  • Avoid contact with the feces or fluids of birds unless you are wearing the proper protective gear.

  • Wash your hands thoroughly with soap and water after handling any bird.

    • If soap and water are not available, use hand sanitizer or alcohol-based wipes.

    • Do not allow children to nuzzle or kiss poultry—including baby chicks.

Footnotes

1.

This document is PS23, one of a series of the Animal Sciences Department, UF/IFAS Extension. Original publication date August 1997. Revised August 2015. Visit the EDIS website at http://edis.ifas.ufl.edu.

2.

Michael A. Davis, director, UF/IFAS Extension Baker County; Gary D. Butcher, professor and avian diseases Extension specialist, College of Veterinary Medicine; and F. Ben Mather, associate professor emeritus and poultry Extension specialist, Animal Sciences Department; UF/IFAS Extension, Gainesville, FL 32611.


The Institute of Food and Agricultural Sciences (IFAS) is an Equal Opportunity Institution authorized to provide research, educational information and other services only to individuals and institutions that function with non-discrimination with respect to race, creed, color, religion, age, disability, sex, sexual orientation, marital status, national origin, political opinions or affiliations. For more information on obtaining other UF/IFAS Extension publications, contact your county's UF/IFAS Extension office.

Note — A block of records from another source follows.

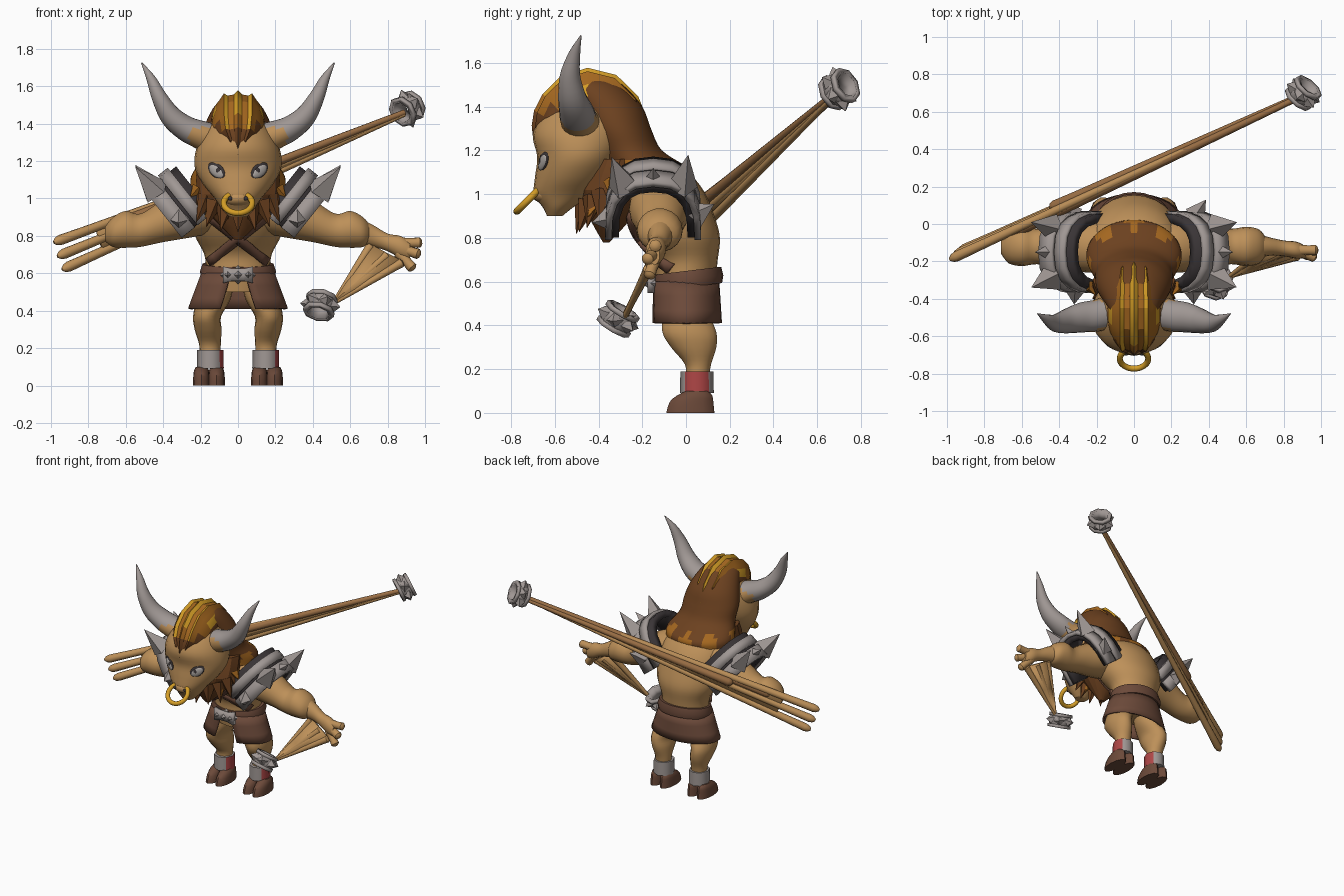
import bpy, bmesh, math
from mathutils import Vector as V, Matrix

if "Cube" in bpy.data.objects:
    bpy.data.objects.remove(bpy.data.objects["Cube"])


def material(name, *rgb):
    m = bpy.data.materials.new(name)
    m.use_nodes = True
    m.diffuse_color = (*rgb, 1)
    m.node_tree.nodes["Principled BSDF"].inputs["Base Color"].default_value = (*rgb, 1)
    return m


skin = material("tan skin", .51, .28, .1)
metal = material("grey metal", .35, .31, .295)
leather = material("brown leather", .15, .068, .042)
hair = material("dark brown hair", .15, .053, .014)
orange = material("orange hair", .37, .135, .014)
gold = material("gold", .66, .34, .02)
charcoal = material("charcoal", .042, .035, .037)
red = material("red cloth", .42, .06, .06)
wood = material("wood", .33, .16, .06)
white = material("eye white", .4, .37, .35)
X, Y, Z = V((1, 0, 0)), V((0, 1, 0)), V((0, 0, 1))


def finish(name, bm, mats, rule=None, mirror=False, thick=0, angle=40):
    """Turn a bmesh into a shaded, coloured object."""
    bmesh.ops.recalc_face_normals(bm, faces=bm.faces)
    for f in bm.faces:
        f.material_index = rule(f.calc_center_median(), f.normal) if rule else 0
    me = bpy.data.meshes.new(name)
    bm.to_mesh(me)
    bm.free()
    for m in mats:
        me.materials.append(m)
    me.shade_smooth()
    me.set_sharp_from_angle(angle=math.radians(angle))
    ob = bpy.data.objects.new(name, me)
    bpy.context.collection.objects.link(ob)
    if thick:
        s = ob.modifiers.new("thickness", "SOLIDIFY")
        s.thickness, s.offset = thick, 0
    if mirror:
        ob.modifiers.new("mirror", "MIRROR").use_mirror_merge = False
    return ob


def grid_faces(bm, rows, closed):
    vs = [[bm.verts.new(p) for p in r] for r in rows]
    n = len(vs[0])
    for a, b in zip(vs, vs[1:]):
        for j in range(n if closed else n - 1):
            k = (j + 1) % n
            bm.faces.new((a[j], a[k], b[k], b[j]))
    return vs


def sheet(name, rows, mats, thick=.02, closed=False, **kw):
    bm = bmesh.new()
    grid_faces(bm, rows, closed)
    return finish(name, bm, mats, thick=thick, **kw)


def loft(name, secs, mats, axis=None, ref=None, n=18, steps=4, **kw):
    """Elliptical sections (x, y, z, a, b), joined along a smooth path."""
    path = []
    for i in range(len(secs) - 1):
        p = [secs[min(max(i + k, 0), len(secs) - 1)] for k in (-1, 0, 1, 2)]
        for s in range(steps):
            t = s / steps
            path.append([b + .5 * t * (c - a + t * (2*a - 5*b + 4*c - d + t * (3*(b - c) + d - a)))
                         for a, b, c, d in zip(*p)])
    path.append(secs[-1])
    rows = []
    for i, q in enumerate(path):
        c = V(q[:3])
        t = axis or (V(path[min(i + 1, len(path) - 1)][:3]) - V(path[max(i - 1, 0)][:3])).normalized()
        r = ref or t.orthogonal()
        u = (r - t * r.dot(t)).normalized()
        v = t.cross(u)
        rows.append([c + u * q[3] * math.cos(w) + v * q[4] * math.sin(w)
                     for w in (math.tau * j / n for j in range(n))])
    bm = bmesh.new()
    vs = grid_faces(bm, rows, True)
    bm.faces.new(vs[0])
    bm.faces.new(vs[-1])
    return finish(name, bm, mats, **kw)


def upright(name, secs, mats, x=0, **kw):
    """Loft of level sections (z, y, rx, ry)."""
    return loft(name, [(x, y, z, a, b) for z, y, a, b in secs], mats, axis=Z, ref=X, **kw)


def spikes(name, items, mat, n=4, **kw):
    """Pyramids, each given as base, direction, height, radius."""
    bm = bmesh.new()
    for base, d, h, r in items:
        d = d.normalized()
        rot = d.to_track_quat('Z', 'Y').to_matrix().to_4x4()
        bmesh.ops.create_cone(bm, cap_ends=True, segments=n, radius1=r, radius2=0, depth=h,
                              matrix=Matrix.Translation(base + d * h / 2) @ rot)
    return finish(name, bm, [mat], angle=20, **kw)


def blob(name, loc, size, mat, rot=None, **kw):
    bm = bmesh.new()
    m = Matrix.Translation(loc) @ (rot or Matrix()) @ Matrix.Diagonal((*size, 1))
    bmesh.ops.create_uvsphere(bm, u_segments=16, v_segments=10, radius=1, matrix=m)
    return finish(name, bm, [mat], **kw)


# Torso, arms and legs
torso = [(.5, 0, .15, .12), (.6, 0, .17, .135), (.7, 0, .18, .145), (.8, -.035, .23, .19), (.9, -.075, .25, .205),
         (1, -.1, .24, .19), (1.08, -.12, .2, .15), (1.14, -.14, .12, .09)]
upright("torso", torso, [skin], n=24)
loft("arms", [(.1, -.12, .95, .13, .13), (.25, -.12, .93, .14, .14), (.4, -.12, .88, .11, .115),
              (.52, -.12, .83, .095, .09), (.6, -.12, .835, .105, .1), (.67, -.12, .82, .09, .08),
              (.71, -.12, .81, .04, .04)], [skin], axis=X, ref=Y, mirror=True)
loft("legs", [(.15, .05, .15, .055, .055), (.15, .055, .22, .058, .06), (.16, .035, .3, .072, .105),
              (.165, .015, .37, .075, .125), (.13, 0, .46, .09, .105), (.1, 0, .56, .08, .09)],
     [skin], axis=Z, ref=X, mirror=True)

# Cloven hooves and ankle bands
for x in (.115, .195):
    upright("hoof_toes", [(0, .02, .046, .11), (.05, .025, .044, .1), (.08, .04, .04, .08), (.1, .05, .03, .05)],
            [leather], x=x, n=12, steps=2, mirror=True)
for side, x in (("left", .148), ("right", -.148)):
    upright(side + "_ankle_band", [(.09, .05, .072, .077), (.19, .05, .07, .076)], [metal, red], x=x, n=8, steps=1,
            rule=lambda c, n: int(n.x > .8), angle=50)

# Kilt with a front opening, belt, buckle
rows = []
for t in (0, .35, .7, 1):
    gap = .21 + .16 * t
    angles = [-math.pi / 2 + gap + (math.tau - 2 * gap) * j / 28 for j in range(29)]
    rows.append([V(((.19 + .07 * t) * math.cos(a), (.145 + .012 * t) * math.sin(a), .6 - .19 * t)) for a in angles])
sheet("kilt", rows, [leather], .015)
tilt = V((0, -.12, 1)).normalized()
loft("belt", [(0, .01, .575, .196, .156), (0, .01, .61, .204, .162), (0, .01, .65, .19, .152)], [leather],
     axis=tilt, ref=X, n=24, steps=1)
spikes("buckle", [(V((x, -.14, .592)), -Y, .06, r) for x, r in ((-.055, .04), (0, .05), (.055, .04))], metal)
sheet("buckle_plate", [[V((x, -.16, .592 + s * (.025 + .25 * abs(x)))) for x in (-.08, -.03, .03, .08)]
                       for s in (-1, 1)], [metal], .03)


def chest(x, z):
    """Front of the torso at a point."""
    for a, b in zip(torso, torso[1:]):
        if a[0] <= z <= b[0]:
            t = (z - a[0]) / (b[0] - a[0])
            y, rx, ry = (p + (q - p) * t for p, q in zip(a[1:], b[1:]))
            return V((x, y - ry * math.sqrt(max(0, 1 - (x / rx) ** 2)) - .006, z))


# Crossed chest straps
for side, s in (("left", 1), ("right", -1)):
    line = [(-.155 + .03 * i, .66 + .024 * i) for i in range(11)]
    sheet(side + "_strap", [[chest(s * (x - k * .6), z + k) for x, z in line] for k in (-.02, .02)], [leather], .02)

# Head, muzzle, horns
upright("head", [(.9, -.6, .045, .035), (.94, -.585, .085, .07), (1, -.56, .125, .135), (1.08, -.52, .19, .17),
                 (1.17, -.49, .232, .19), (1.27, -.48, .222, .22), (1.36, -.46, .18, .2), (1.44, -.44, .12, .13)],
        [skin], n=24)
blob("muzzle", (0, -.635, 1), (.085, .07, .045), skin)
blob("mouth", (0, -.632, .945), (.05, .025, .012), charcoal)
blob("nostrils", (.042, -.694, 1.0), (.014, .01, .012), charcoal, mirror=True)
loft("horns", [(.12, -.47, 1.31, .09, .09), (.2, -.49, 1.34, .085, .077), (.28, -.5, 1.375, .08, .068),
               (.36, -.52, 1.44, .065, .058), (.42, -.53, 1.54, .047, .042), (.465, -.51, 1.64, .027, .025),
               (.515, -.48, 1.725, .003, .003)], [skin, metal], ref=Y, mirror=True,
     rule=lambda c, n: int(c.x > .265 - .15 * n.z * (n.z > 0)))

# Eyes, slanted outward and up
turn = Matrix.Rotation(.45, 4, 'Z') @ Matrix.Rotation(-.65, 4, 'Y')
for name, loc, size, mat in (("eye_rims", (.115, -.652, 1.15), (.057, .01, .037), charcoal),
                             ("eyes", (.117, -.656, 1.145), (.048, .01, .027), white),
                             ("pupils", (.11, -.662, 1.147), (.018, .008, .02), charcoal)):
    blob(name, loc, size, mat, turn, mirror=True)

# Nose ring
drop = V((0, -.7, -.7))
ring = [V((0, -.72, .975)) + .076 * (X * math.cos(a) + drop * math.sin(a))
        for a in (-.9 + (math.pi + 1.8) * i / 24 for i in range(25))]
loft("nose_ring", [(*p, .016, .016) for p in ring], [gold], ref=V((0, -.7, .7)), n=10, steps=1)


def hem_colour(c, n):
    return int(c.z < 1.15 and math.cos(7 * (math.atan2(c.y + .18, c.x) - math.pi / 2)) > .2)


# Hair at the back of the head with a patched hem, and the ragged mane under the chin
upright("back_hair", [(1.07, -.17, .255, .19), (1.12, -.18, .25, .19), (1.2, -.26, .21, .15), (1.3, -.31, .205, .15),
                      (1.4, -.35, .175, .15), (1.5, -.42, .12, .13), (1.54, -.44, .05, .06)], [hair, orange], n=42,
        rule=hem_colour)
upright("chin_mane", [(1.16, -.3, .22, .13), (1.02, -.335, .22, .155), (.92, -.34, .16, .12), (.78, -.365, .02, .015)],
        [hair], n=14, steps=2, angle=20)
locks = []
for i in range(9):
    c, s = math.cos(math.pi * i / 8), -math.sin(math.pi * i / 8)
    locks.append((V((.18 * c, -.335 + .125 * s, 1.04 - .08 * abs(s))), V((c * .45, s * .3, -1)), .15, .052))
spikes("dark_locks", locks, hair, n=5)
spikes("orange_tufts", [(V((.215, -.34, 1.05)), V((.8, -.3, -.8)), .06, .04),
                        (V((.13, -.41, .96)), V((.6, -.5, -.8)), .09, .045),
                        (V((.06, -.42, .93)), V((.3, -.6, -.8)), .08, .04)], orange, n=5, mirror=True)

# Striped crest over the crown
crest = [(-.688, 1.235, .01), (-.685, 1.31, .08), (-.67, 1.37, .13), (-.635, 1.44, .145), (-.56, 1.515, .148),
         (-.45, 1.55, .148), (-.33, 1.52, .14), (-.24, 1.43, .125), (-.19, 1.32, .08)]
rows = []
for y, z, w in crest:
    out = V((0, y + .45, z - 1.25)).normalized()
    rows.append([V((w * u, y, z)) + out * (min(1, w / .12) * .02 * (j % 4 == 0) - .06 * u * u - .17 * u ** 8)
                 for j, u in enumerate(k / 8 for k in range(-8, 9))])


def crest_colour(c, n):
    if c.y < -.5 and c.z < 1.35 + .5 * abs(c.x) or c.z < 1.37:
        return 0
    side = 2 if c.y > -.5 else 1
    return (2 if c.y > -.64 else 1, 1, 1, 2, 1, 1, side, 0)[min(7, int(abs(c.x) / .018))]


sheet("crest", rows, [hair, orange, gold], .015, rule=crest_colour, angle=25)

# Layered shoulder guards with spikes
out, up, mid = V((.78, 0, -.62)), V((.62, 0, .78)), V((.25, -.15, .87))


def arch(a, off, k=1):
    """Point on a squarish arch over the shoulder."""
    c, s = (math.copysign(abs(t) ** .8, t) for t in (math.cos(a), math.sin(a)))
    return mid + out * off + k * (Y * c * .205 + up * s * .295)


for name, lo, hi, k, mat in (("guard_lining", -.125, .075, .89, charcoal), ("guard_inner_band", -.085, -.018, 1, metal),
                             ("guard_outer_band", 0, .09, 1, metal)):
    sheet(name, [[arch(-.06 + (math.pi + .12) * j / 10, o, k) for j in range(11)] for o in (lo, hi)],
          [mat], .03 if mat == metal else .05, mirror=True, angle=20)
items = []
for f, tip, r in ((.7, (.55, -.34, 1.17), .08), (.3, (.55, .01, 1.18), .075), (.06, (.385, .13, .955), .06),
                  (.96, (.32, -.43, .87), .06), (.5, (.53, -.15, 1.12), .04)):
    base = arch(f * math.pi, .04, .97)
    items.append((base, V(tip) - base, (V(tip) - base).length, r))
spikes("guard_spikes", items, metal, mirror=True)


def mace(name, c, axis):
    """Hollow spiked collar with a rim at both ends."""
    axis = axis.normalized()
    u = axis.orthogonal().normalized()
    v = axis.cross(u)
    rim = lambda r, o, i: c + axis * o + r * (u * math.cos(i) + v * math.sin(i))
    for part, r, lo, hi in (("collar", .066, -.05, .05), ("upper_rim", .075, .03, .052), ("lower_rim", .075, -.052, -.03)):
        sheet(name + part, [[rim(r, o, math.tau * j / 8) for j in range(8)] for o in (lo, hi)], [metal],
              .02, closed=True, angle=20)
    spikes(name + "spikes", [(rim(.066, 0, i), rim(1, 0, i) - c, .045, .04)
                             for i in (math.tau * j / 6 for j in range(6))], metal)


def strand(name, a, b, mat, r=.028):
    a, b = V(a), V(b)
    loft(name, [(*a.lerp(b, t), r * k, r * k) for t, k in ((0, .3), (.008, .8), (.02, 1), (.1, .9), (1, .45))],
         [mat], n=10, steps=1)


# Right hand, drawn out behind the back to the long mace
end = V((.89, .68, 1.45))
tips = [V(p) for p in ((-.985, -.19, .765), (-.965, -.17, .69), (-.94, -.15, .62))]
for i, p in enumerate(tips):
    strand("right_finger_%d" % i, p, end, skin)
strand("long_handle", (-.68, -.06, .85), end + Z * .01, wood, .035)
strand("handle_grip", (-.45, .085, .93), end + Y * .01, wood, .03)
sheet("right_web", [[p.lerp(end, t) for p in tips] for t in (.12, .5, 1)], [skin], .025)
mace("long_mace_", V((.905, .7, 1.48)), V((.6, .7, .4)))

# Left hand and short mace
loft("left_hand", [(.62, -.12, .83, .08, .08), (.72, -.12, .80, .05, .06), (.8, -.13, .765, .042, .048),
                   (.87, -.14, .74, .045, .06), (.92, -.15, .72, .03, .045)], [skin], axis=X, ref=Y)
for i, p in enumerate(((.985, -.14, .765), (.975, -.18, .7), (.94, -.17, .62))):
    root = V((.86, -.14, .76 - .025 * i))
    loft("left_finger_%d" % i, [(*root, .032, .032), (*root.lerp(V(p), .6), .026, .026),
                                (*root.lerp(V(p), .9), .028, .028), (*p, .008, .008)], [skin], n=10, steps=2)
end = V((.51, -.28, .44))
roots = [V(p) for p in ((.71, -.13, .75), (.8, -.15, .7), (.88, -.17, .66))]
for i, p in enumerate(roots):
    strand("left_strand_%d" % i, p, end, skin, .025)
sheet("left_web", [[p.lerp(end, t) for p in roots] for t in (0, .5, 1)], [skin], .03)
mace("short_mace_", V((.44, -.31, .43)), V((-.2, -.5, -.85)))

U.S. Department of Agriculture, UF/IFAS Extension Service, University of Florida, IFAS, Florida A & M University Cooperative Extension Program, and Boards of County Commissioners Cooperating. Nick T. Place, dean for UF/IFAS Extension.